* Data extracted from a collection

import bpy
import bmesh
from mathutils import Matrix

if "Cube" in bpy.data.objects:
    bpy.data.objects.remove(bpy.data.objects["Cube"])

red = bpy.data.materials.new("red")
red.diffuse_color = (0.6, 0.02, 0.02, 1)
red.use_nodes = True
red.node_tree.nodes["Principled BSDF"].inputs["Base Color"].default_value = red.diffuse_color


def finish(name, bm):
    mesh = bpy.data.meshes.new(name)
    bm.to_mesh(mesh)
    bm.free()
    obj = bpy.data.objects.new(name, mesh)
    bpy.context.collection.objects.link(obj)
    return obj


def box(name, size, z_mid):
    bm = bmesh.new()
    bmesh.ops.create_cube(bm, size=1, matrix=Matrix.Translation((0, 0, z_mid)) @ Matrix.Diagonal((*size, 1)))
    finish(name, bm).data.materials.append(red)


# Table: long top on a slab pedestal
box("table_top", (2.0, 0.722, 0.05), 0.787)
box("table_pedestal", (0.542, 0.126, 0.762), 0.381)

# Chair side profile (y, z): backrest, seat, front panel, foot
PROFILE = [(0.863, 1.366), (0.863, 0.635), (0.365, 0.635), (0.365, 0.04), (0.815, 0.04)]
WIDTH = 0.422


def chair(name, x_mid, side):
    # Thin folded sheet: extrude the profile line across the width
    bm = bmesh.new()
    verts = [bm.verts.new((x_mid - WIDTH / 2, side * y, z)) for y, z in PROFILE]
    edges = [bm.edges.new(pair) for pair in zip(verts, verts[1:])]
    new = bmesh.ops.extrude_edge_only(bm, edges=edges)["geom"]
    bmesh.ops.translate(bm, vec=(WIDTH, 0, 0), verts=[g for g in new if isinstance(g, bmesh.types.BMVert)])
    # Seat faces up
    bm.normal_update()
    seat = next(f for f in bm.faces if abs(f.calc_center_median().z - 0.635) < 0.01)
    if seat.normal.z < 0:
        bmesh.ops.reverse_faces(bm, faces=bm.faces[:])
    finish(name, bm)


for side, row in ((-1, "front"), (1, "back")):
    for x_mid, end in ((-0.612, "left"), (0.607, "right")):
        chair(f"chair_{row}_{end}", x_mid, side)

* Task brief
Output the entire data exactly, line for line.

* Result below
import bpy
import bmesh
from mathutils import Matrix

if "Cube" in bpy.data.objects:
    bpy.data.objects.remove(bpy.data.objects["Cube"])

red = bpy.data.materials.new("red")
red.diffuse_color = (0.6, 0.02, 0.02, 1)
red.use_nodes = True
red.node_tree.nodes["Principled BSDF"].inputs["Base Color"].default_value = red.diffuse_color


def finish(name, bm):
    mesh = bpy.data.meshes.new(name)
    bm.to_mesh(mesh)
    bm.free()
    obj = bpy.data.objects.new(name, mesh)
    bpy.context.collection.objects.link(obj)
    return obj


def box(name, size, z_mid):
    bm = bmesh.new()
    bmesh.ops.create_cube(bm, size=1, matrix=Matrix.Translation((0, 0, z_mid)) @ Matrix.Diagonal((*size, 1)))
    finish(name, bm).data.materials.append(red)


# Table: long top on a slab pedestal
box("table_top", (2.0, 0.722, 0.05), 0.787)
box("table_pedestal", (0.542, 0.126, 0.762), 0.381)

# Chair side profile (y, z): backrest, seat, front panel, foot
PROFILE = [(0.863, 1.366), (0.863, 0.635), (0.365, 0.635), (0.365, 0.04), (0.815, 0.04)]
WIDTH = 0.422


def chair(name, x_mid, side):
    # Thin folded sheet: extrude the profile line across the width
    bm = bmesh.new()
    verts = [bm.verts.new((x_mid - WIDTH / 2, side * y, z)) for y, z in PROFILE]
    edges = [bm.edges.new(pair) for pair in zip(verts, verts[1:])]
    new = bmesh.ops.extrude_edge_only(bm, edges=edges)["geom"]
    bmesh.ops.translate(bm, vec=(WIDTH, 0, 0), verts=[g for g in new if isinstance(g, bmesh.types.BMVert)])
    # Seat faces up
    bm.normal_update()
    seat = next(f for f in bm.faces if abs(f.calc_center_median().z - 0.635) < 0.01)
    if seat.normal.z < 0:
        bmesh.ops.reverse_faces(bm, faces=bm.faces[:])
    finish(name, bm)


for side, row in ((-1, "front"), (1, "back")):
    for x_mid, end in ((-0.612, "left"), (0.607, "right")):
        chair(f"chair_{row}_{end}", x_mid, side)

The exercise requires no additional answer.